How to Germinate and Grow Kiwi Seeds


The vines that produce kiwifruit, known scientifically as Actinidia spp., grow quickly and yield fruit that is high in vitamin C. The kiwifruit vines have to be trained to climb on a trellis or a wall, and unless you have a kind that can fruit on its own, you need to have a pollinator close by.

According to the University of Wisconsin Master Gardeners, the most common varieties of kiwifruit grown in the United States are Actinidia arguta (USDA hardiness zones 3 to 8) and Actinidia kolomikta (zones 4 to 8). Kiwifruit are native to Asia and their hardiness varies depending on the zone in which they are grown. Because it can thrive in a wide range of climates, the arguta species of kiwifruit is often referred to as “hardy kiwi.”

Growing kiwis from seed may be a gratifying endeavour, despite the fact that their traditional method of propagation involves cuttings. You won’t be able to discern the gender of the plant from the seeds, thus it’s important to grow more than one of them. The Oregon State University Extension recommends having at least one male kiwi plant for every six to ten females in order to ensure successful pollination. According to Walter Reeves, the blooms of female and male plants provide the principal means of distinguishing between the two types of plants. Because male flowers contain pollen, the centres of their blossoms are yellow, whereas the centres of female flowers are more white.

  1. 1. Extract the seeds from the fruit

    Using a knife, split open the kiwifruit, then remove the seeds from the inside using a spoon. Put them in a sieve, and while applying some little pressure to the strainer, separate the pulp from the seeds. To clean the seeds, just run clean water over them very briefly, and then let them air dry on a paper towel for two days.

  2. 2. Refrigerate the seeds for four months

    Place wet perlite in the lower part of a plastic bag that may be sealed. After giving the seeds a little prod into the perlite, close the bag tightly and store it in the refrigerator at a temperature of around 40 degrees Fahrenheit for approximately four months. To maintain the perlite’s moisture level, use a spray bottle filled with water to give it a little misting whenever it’s required.

  3. 3. Plant the seeds

    Put wet, sterile potting mix in a seed-raising tray until it’s about 3/4 of an inch away from the top. The surface may be made even by tamping the dirt. Take the kiwi seeds out of the refrigerator and scatter them over the top of the soil where they will be planted. After spreading the seeds out in the tray, add an eighth of an inch of potting mix on top of them and give it a quick tamping to compact it.

  4. 4. Keep the seeds moist

    Spray water onto the top layer of the soil. During the time when the seeds are germinating in the soil, you should strive to maintain a wet but not soaked soil.

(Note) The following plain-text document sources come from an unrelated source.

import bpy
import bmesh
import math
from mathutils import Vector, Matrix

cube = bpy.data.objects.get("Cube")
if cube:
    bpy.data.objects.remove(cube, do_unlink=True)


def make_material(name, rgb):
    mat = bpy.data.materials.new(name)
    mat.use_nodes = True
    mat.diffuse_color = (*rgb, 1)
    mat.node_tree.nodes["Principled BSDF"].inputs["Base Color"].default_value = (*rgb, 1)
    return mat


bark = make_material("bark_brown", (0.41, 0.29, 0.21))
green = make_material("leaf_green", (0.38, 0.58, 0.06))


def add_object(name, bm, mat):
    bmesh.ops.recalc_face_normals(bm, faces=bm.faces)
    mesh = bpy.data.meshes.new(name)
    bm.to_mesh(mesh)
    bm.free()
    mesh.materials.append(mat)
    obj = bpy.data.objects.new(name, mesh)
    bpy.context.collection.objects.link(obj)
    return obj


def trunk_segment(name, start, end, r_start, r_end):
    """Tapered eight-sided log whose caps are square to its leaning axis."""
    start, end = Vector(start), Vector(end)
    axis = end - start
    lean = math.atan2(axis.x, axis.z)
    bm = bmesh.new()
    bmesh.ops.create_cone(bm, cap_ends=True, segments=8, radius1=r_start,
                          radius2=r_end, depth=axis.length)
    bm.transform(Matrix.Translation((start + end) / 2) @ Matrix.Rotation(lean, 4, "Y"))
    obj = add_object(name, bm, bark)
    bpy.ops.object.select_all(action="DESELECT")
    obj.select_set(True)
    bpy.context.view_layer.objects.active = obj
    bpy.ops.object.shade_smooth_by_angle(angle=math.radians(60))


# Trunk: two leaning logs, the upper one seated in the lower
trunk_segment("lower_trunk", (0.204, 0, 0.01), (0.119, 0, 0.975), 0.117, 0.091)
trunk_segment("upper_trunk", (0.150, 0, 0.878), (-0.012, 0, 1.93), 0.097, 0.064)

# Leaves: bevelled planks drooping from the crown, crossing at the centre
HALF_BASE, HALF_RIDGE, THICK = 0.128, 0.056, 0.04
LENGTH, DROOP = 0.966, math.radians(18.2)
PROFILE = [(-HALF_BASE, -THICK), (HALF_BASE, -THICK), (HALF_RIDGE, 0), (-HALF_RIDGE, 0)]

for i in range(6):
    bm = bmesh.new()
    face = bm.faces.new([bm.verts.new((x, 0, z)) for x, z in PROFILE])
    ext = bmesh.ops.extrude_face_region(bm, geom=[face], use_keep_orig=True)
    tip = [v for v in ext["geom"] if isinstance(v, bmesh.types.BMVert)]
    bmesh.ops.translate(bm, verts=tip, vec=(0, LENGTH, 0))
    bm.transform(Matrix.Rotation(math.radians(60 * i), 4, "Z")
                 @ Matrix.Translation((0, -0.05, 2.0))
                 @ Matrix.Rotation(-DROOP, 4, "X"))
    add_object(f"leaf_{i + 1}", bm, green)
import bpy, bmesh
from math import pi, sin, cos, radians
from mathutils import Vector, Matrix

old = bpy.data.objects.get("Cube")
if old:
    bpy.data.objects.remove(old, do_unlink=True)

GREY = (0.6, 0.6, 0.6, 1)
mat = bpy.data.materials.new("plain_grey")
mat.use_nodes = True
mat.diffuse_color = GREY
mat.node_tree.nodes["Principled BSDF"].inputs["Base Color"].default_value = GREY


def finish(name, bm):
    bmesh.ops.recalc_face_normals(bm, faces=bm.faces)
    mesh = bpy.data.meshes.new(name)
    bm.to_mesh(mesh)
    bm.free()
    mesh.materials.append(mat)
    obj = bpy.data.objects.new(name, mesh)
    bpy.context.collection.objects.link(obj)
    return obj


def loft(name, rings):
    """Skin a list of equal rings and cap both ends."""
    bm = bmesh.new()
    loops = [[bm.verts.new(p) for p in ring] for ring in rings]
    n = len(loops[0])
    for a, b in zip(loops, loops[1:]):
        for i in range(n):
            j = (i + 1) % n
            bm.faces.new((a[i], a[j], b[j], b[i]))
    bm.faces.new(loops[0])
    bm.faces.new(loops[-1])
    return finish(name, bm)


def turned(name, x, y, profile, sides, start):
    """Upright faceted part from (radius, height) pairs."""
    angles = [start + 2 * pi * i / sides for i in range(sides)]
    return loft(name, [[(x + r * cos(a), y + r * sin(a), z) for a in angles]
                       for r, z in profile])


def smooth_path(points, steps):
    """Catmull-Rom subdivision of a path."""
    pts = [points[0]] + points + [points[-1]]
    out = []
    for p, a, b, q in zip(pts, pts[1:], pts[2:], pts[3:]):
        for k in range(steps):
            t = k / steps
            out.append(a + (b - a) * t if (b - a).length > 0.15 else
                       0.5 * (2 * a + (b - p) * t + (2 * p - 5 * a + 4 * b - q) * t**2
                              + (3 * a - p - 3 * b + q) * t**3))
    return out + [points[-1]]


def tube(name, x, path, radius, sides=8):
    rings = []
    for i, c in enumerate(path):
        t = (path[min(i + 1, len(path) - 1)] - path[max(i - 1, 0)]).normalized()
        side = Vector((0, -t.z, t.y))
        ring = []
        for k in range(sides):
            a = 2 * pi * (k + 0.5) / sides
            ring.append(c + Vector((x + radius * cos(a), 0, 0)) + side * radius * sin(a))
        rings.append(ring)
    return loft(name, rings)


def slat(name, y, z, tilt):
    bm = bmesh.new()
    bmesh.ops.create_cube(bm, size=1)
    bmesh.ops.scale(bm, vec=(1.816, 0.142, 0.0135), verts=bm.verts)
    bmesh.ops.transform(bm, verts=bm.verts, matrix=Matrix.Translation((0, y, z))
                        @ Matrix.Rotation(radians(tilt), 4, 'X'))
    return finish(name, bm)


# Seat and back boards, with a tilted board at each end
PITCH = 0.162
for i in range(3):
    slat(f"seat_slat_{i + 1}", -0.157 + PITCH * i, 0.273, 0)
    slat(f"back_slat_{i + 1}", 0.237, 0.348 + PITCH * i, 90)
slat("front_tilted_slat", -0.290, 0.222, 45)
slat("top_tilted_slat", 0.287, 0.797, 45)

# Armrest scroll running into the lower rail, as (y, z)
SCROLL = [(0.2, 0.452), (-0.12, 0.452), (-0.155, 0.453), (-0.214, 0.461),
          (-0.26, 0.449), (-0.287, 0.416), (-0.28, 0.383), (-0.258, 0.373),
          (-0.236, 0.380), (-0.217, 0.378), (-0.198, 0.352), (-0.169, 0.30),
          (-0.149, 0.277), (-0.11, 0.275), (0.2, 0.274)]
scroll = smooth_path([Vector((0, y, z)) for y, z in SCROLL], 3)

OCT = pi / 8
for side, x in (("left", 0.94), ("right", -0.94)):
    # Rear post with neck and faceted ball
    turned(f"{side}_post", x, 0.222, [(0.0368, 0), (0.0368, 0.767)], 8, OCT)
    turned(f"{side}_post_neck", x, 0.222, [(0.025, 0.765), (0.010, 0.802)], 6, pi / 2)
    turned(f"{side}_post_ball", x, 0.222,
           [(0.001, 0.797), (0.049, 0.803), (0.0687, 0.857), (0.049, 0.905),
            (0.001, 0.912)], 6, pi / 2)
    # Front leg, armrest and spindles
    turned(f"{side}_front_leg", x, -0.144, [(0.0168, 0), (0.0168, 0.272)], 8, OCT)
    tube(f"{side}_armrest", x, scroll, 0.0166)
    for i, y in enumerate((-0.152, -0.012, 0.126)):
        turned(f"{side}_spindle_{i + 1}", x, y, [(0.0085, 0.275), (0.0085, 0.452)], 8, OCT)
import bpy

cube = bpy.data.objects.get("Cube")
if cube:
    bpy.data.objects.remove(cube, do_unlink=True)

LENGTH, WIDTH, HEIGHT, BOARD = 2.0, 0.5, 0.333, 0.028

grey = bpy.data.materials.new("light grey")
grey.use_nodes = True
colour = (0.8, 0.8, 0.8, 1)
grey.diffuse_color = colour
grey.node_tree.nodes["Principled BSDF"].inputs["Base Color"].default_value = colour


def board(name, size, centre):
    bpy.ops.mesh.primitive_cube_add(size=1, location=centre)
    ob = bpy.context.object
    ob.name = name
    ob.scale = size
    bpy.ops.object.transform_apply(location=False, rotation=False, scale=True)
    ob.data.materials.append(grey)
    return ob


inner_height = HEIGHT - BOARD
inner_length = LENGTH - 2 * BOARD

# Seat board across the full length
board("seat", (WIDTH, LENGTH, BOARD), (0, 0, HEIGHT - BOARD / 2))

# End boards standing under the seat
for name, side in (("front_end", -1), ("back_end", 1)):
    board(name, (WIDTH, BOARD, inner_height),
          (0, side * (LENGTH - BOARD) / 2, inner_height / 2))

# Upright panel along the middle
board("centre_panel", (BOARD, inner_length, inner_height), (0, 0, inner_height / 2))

In order to preserve the appropriate amount of humidity, cover the tray with either plastic wrap or a pane of glass. Put the tray in a warm place, and after about four to five weeks, you should see the seeds start to sprout.

  5. 5. Thin and transplant the seedlings

    After the kiwifruit seeds have germinated, remove the plastic and place the tray in a window that gets plenty of sunlight. Reduce the number of seedlings until only the healthiest are left. After the final date that frost is expected in your region, transfer them outdoors as soon as they are grown enough to be handled.

  6. 6. Prepare the planting location

    In the part of the garden that gets the most light, till the soil. You may use your hands or a garden hoe to get rid of any weeds. Compost may be worked into the soil at a depth of 2 inches to increase drainage and the availability of nutrients. To achieve optimal growth conditions, the soil’s pH should be adjusted to a range between 5.5 and 7.0.

  7. 7. Transplant the seedlings

    Plant the young kiwifruit seedlings in the ground outdoors next to a trellis, fence, wall, or patio so that they will have something to climb on. Make sure there is at least 10 feet of space between each plant.

  8. 8. Maintain moist soil

    A minimum of one inch of water should be applied to the kiwi plants each week, and as much as two inches of water should be applied when the temperature is really high. During the growth season, it is important to prevent the soil from being entirely dry. Mulch the soil around the plants with a layer of seed-free straw that is at least 4 inches thick to help the soil retain moisture and to prevent weeds from growing. It is important to provide a gap of at least 1 inch between the mulch and the top of the plants.

  9. 9. Fertilize the plants

    The kiwifruit should be fertilised with a 10-10-10 mixture beginning one year after the seedlings have been moved outdoors and continuing every year after that.

    Things You Will Need

    • Knife

    • Spoon

    • Strainer

    • Paper towel

    • Resealable plastic bag

    • Perlite

    • Spray bottle

    • Seed-raising tray

    • Potting mix

    • Plastic wrap or glass pane

    • Garden hoe

    • Compost

    • Trellis

    • Seed-free straw

    • Fertilizer